Step 4 in the Buying Process – My offer was accepted – now what??
As one of the top agents in the area, having sold in the 100s of Millions in property – These are the things I have found you need to keep in mind after your offer has been accepted.
- 1. Escrow will open – what does this mean? Escrow is an independent third party that ensures the contract to purchase a home that has been mutually agreed upon by both buyer and seller is followed. As the buyer, these are some basic things you need to keep in mind that need to happen in a timely matter.
- 2. Your deposit needs to be wired into escrow. This is typically 3% of the purchase price, and it needs to get to escrow typically within three business days. I ALWAYS urge my buyers NOT to delay on this as it sends a signal quickly to the seller how serious you are making sure this deal
- 3. You need to alert your lender ASAP that you have opened escrow so she/he can get the process going for you loan approval and order the appraisal. You would have agreed on a stipulated time period in the offer with the seller – but again, I urge my buyers not to delay or procrastinate –
because there are always things that come up!!
- 4. You need to order your inspections – again, there is a time period that would have been agreed to during negotiations. It is best not to delay. I always suggest at least 4 inspections right away – a general inspection, a fireplace/chimney inspection, termite inspection and sewer/septic inspection. These are typically your big-ticket items, and a general inspector will not inspect those things. Once the general is complete, it might be suggested that a specialist comes out to further inspect things such as roofs, pools, or foundation for example.
- 5. After inspections are done – you will have the option of negotiating repairs and/or credits for work that needs to be done.
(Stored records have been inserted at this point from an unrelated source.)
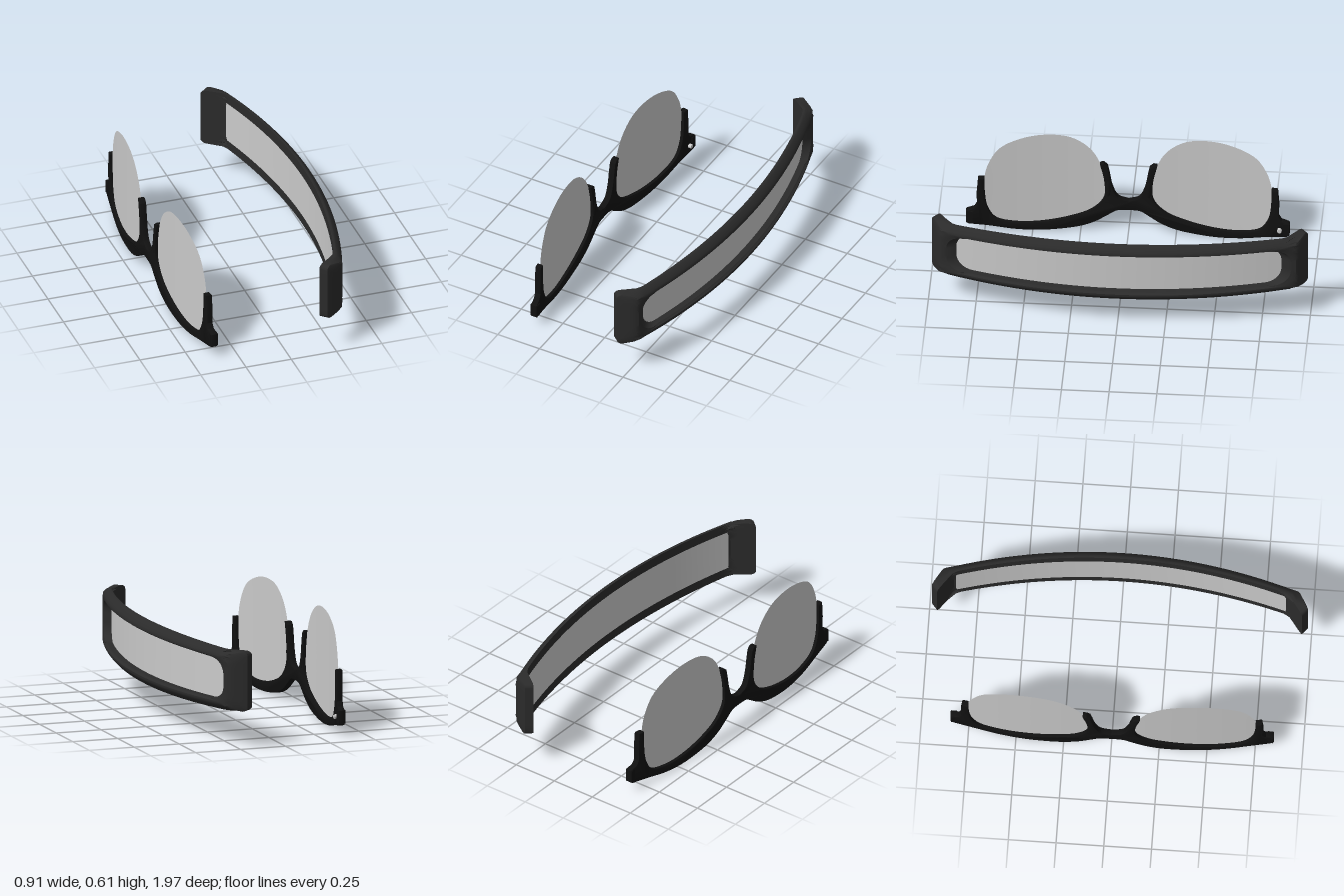
import * as THREE from 'three';
import { toCreasedNormals } from 'three/addons/utils/BufferGeometryUtils.js';

const mat = (color, side = THREE.FrontSide) => new THREE.MeshStandardMaterial({ color, side });
const lerp = THREE.MathUtils.lerp;

// Surface from a grid of points fn(i, j) -> [x, y, z]
function grid(ni, nj, fn) {
  const pos = [], index = [], w = nj + 1;
  for (let i = 0; i <= ni; i++) for (let j = 0; j <= nj; j++) pos.push(...fn(i, j));
  for (let i = 0; i < ni; i++) for (let j = 0; j < nj; j++) {
    const a = i * w + j;
    index.push(a, a + 1, a + w, a + 1, a + w + 1, a + w);
  }
  const g = new THREE.BufferGeometry();
  g.setAttribute('position', new THREE.Float32BufferAttribute(pos, 3));
  g.setIndex(index);
  return toCreasedNormals(g, 0.6);
}

const spline = (pts, n, closed = false) =>
  new THREE.CatmullRomCurve3(pts.map(([a, b]) => new THREE.Vector3(a, b, 0)), closed)
    .getPoints(n).map(p => [p.x, p.y]);

// ---- Visor ----
// Wraps flat (u, v) onto the curved band; d runs from inner face (0) to outer face (1)
function bend(u, v, d) {
  const a = Math.abs(u), k = Math.min(a / 0.9, 1), f = Math.max(0, (a - 0.9) / 0.1);
  const zi = 0.875 * k, zo = 0.935 * k;
  const inX = lerp(0.408 - 0.17 * zi * zi, 0.17, f), inZ = lerp(zi, 0.955, f);
  const outX = lerp(0.455 - 0.172 * zo * zo, 0.22, f), outZ = lerp(zo, 0.998, f);
  return [lerp(inX, outX, d), 0.3525 + v * (1 - 0.08 * a * a), Math.sign(u) * lerp(inZ, outZ, d)];
}

// Counter-clockwise rounded rectangle with a fixed number of points
function roundedLoop(w, h, r) {
  const pts = [], corners = [[1, 1], [-1, 1], [-1, -1], [1, -1]];
  corners.forEach(([sx, sy], c) => {
    for (let k = 0; k <= 8; k++) {
      const t = (c + k / 8) * Math.PI / 2;
      pts.push([sx * (w - r) + r * Math.cos(t), sy * (h - r) + r * Math.sin(t)]);
    }
    const [nx, ny] = corners[(c + 1) % 4], n = c % 2 ? 8 : 60, [px, py] = pts[pts.length - 1];
    const qx = c % 2 ? px : nx * (w - r), qy = c % 2 ? ny * (h - r) : py;
    for (let k = 1; k < n; k++) pts.push([lerp(px, qx, k / n), lerp(py, qy, k / n)]);
  });
  pts.push(pts[0]);
  return pts;
}

function visor() {
  const g = new THREE.Group();
  g.name = 'visor';
  const outer = roundedLoop(1, 0.1725, 0.025), hole = roundedLoop(0.875, 0.115, 0.085);
  // Rim section: [outer edge to opening, depth]
  const rim = [[0, 0], [0, 0.25], [0.06, 0.38], [0.3, 0.68], [0.5, 0.88], [0.7, 1], [0.85, 0.98],
    [0.93, 0.8], [1, 0.7], [1, 0], [0.8, 0], [0.6, 0], [0.4, 0], [0.2, 0], [0, 0]];
  const frame = grid(outer.length - 1, rim.length - 1, (i, k) => {
    const [t, d] = rim[k], u = lerp(outer[i][0], hole[i][0], t);
    const soft = Math.abs(outer[i][0]) > 0.95 && d > 0 ? 0.4 : 1;
    return bend(u, lerp(outer[i][1], hole[i][1], t), d ? 1 - (1 - d) * soft : 0);
  });
  const visorFrame = new THREE.Mesh(frame, mat(0x2b2b2b));
  visorFrame.name = 'visorFrame';
  const lens = new THREE.Mesh(
    grid(60, 1, (i, j) => bend((i / 30 - 1) * 0.89, (j - 0.5) * 0.238, -0.03)),
    mat(0xcccccc, THREE.DoubleSide));
  lens.name = 'visorLens';
  g.add(visorFrame, lens);
  return g;
}

// ---- Glasses ----
const glassesX = z => -0.4375 + 0.066 * (z / 0.84) ** 2;

// Lens edge as (z, y): held part from outer post to nose post, then free upper part
const heldEdge = [[0.752, 0.34], [0.75, 0.25], [0.735, 0.15], [0.69, 0.08], [0.58, 0.05], [0.45, 0.052],
  [0.3, 0.085], [0.19, 0.135], [0.13, 0.21], [0.128, 0.32], [0.15, 0.425]];
const freeEdge = [[0.205, 0.52], [0.3, 0.587], [0.42, 0.605], [0.55, 0.585], [0.67, 0.525], [0.73, 0.43]];

function glassesFrame() {
  const lower = [[0, 0.138], [0.06, 0.132], [0.11, 0.1], [0.17, 0.06], [0.25, 0.027], [0.36, 0.007],
    [0.48, 0], [0.6, 0.01], [0.72, 0.035], [0.835, 0.055]];
  const half = [
    ...spline(lower, 50),
    [0.847, 0.065], [0.847, 0.135], [0.835, 0.142], [0.805, 0.15], [0.79, 0.175], [0.792, 0.25], [0.785, 0.34],
    ...spline(heldEdge, 60),
    [0.13, 0.428], [0.11, 0.41],
    ...spline([[0.1, 0.36], [0.085, 0.28], [0.055, 0.215], [0, 0.195]], 12),
  ];
  const mirrored = half.slice(1, -1).reverse().map(([z, y]) => [-z, y]);
  const shape = new THREE.Shape([...half, ...mirrored].map(([z, y]) => new THREE.Vector2(z, y)));
  const b = 0.005;
  const geo = new THREE.ExtrudeGeometry(shape, {
    depth: 0.025, bevelThickness: b, bevelSize: b, bevelOffset: -b, bevelSegments: 2,
  }).translate(0, 0, -0.0125).rotateY(Math.PI / 2);
  const p = geo.attributes.position;
  for (let i = 0; i < p.count; i++) p.setX(i, p.getX(i) + glassesX(p.getZ(i)));
  return toCreasedNormals(geo, 0.5);
}

function glasses() {
  const g = new THREE.Group();
  g.name = 'glasses';
  const black = mat(0x111111), glass = mat(0xcccccc, THREE.DoubleSide);
  const add = (name, geo, material, x = 0, y = 0, z = 0) => {
    const m = new THREE.Mesh(geo, material);
    m.name = name;
    m.position.set(x, y, z);
    g.add(m);
    return m;
  };
  add('glassesFrame', glassesFrame(), black);
  const edge = spline([...heldEdge, ...freeEdge], 96, true);
  for (const s of [1, -1]) {
    const side = s > 0 ? 'left' : 'right';
    // Curved lens filled by rings around its centre
    add(side + 'Lens', grid(96, 8, (i, j) => {
      const z = s * lerp(0.44, edge[i][0], j / 8);
      return [glassesX(z), lerp(0.32, edge[i][1], j / 8), z];
    }), glass);
    add(side + 'NosePad', new THREE.SphereGeometry(1, 20, 14), black, -0.43, 0.27, s * 0.107)
      .scale.set(0.016, 0.07, 0.018);
    add(side + 'EndBlock', new THREE.BoxGeometry(0.04, 0.07, 0.03), black, -0.372, 0.1, s * 0.828);
  }
  // Single hinge peg on one end
  add('hingePeg', new THREE.CylinderGeometry(0.012, 0.012, 0.03, 20).rotateZ(Math.PI / 2),
    mat(0xcccccc), -0.36, 0.096, -0.795);
  return g;
}

export function createModel() {
  const model = new THREE.Group();
  model.name = 'eyewearSet';
  model.add(visor(), glasses());
  return model;
}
- 6. You need to make sure you have ordered insurance for your home. This is one thing that very often falls through the cracks and will get remembered at the last minute. It takes some time for an insurance policy to be bound, so don’t wait! You will typically need fire and homeowner’s insurance. Sometimes, this is one policy, but there are times when you need a separate fire insurance policy – especially if your home is in a location such as the foothills that is considered higher in risk for fire.
- 7. You need to make sure you order utilities on the property transferred. The seller of the property needs to order them turned off, usually first, and then you need to order them turned on in your name. I typically suggest this happen the day after close for a seamless transition.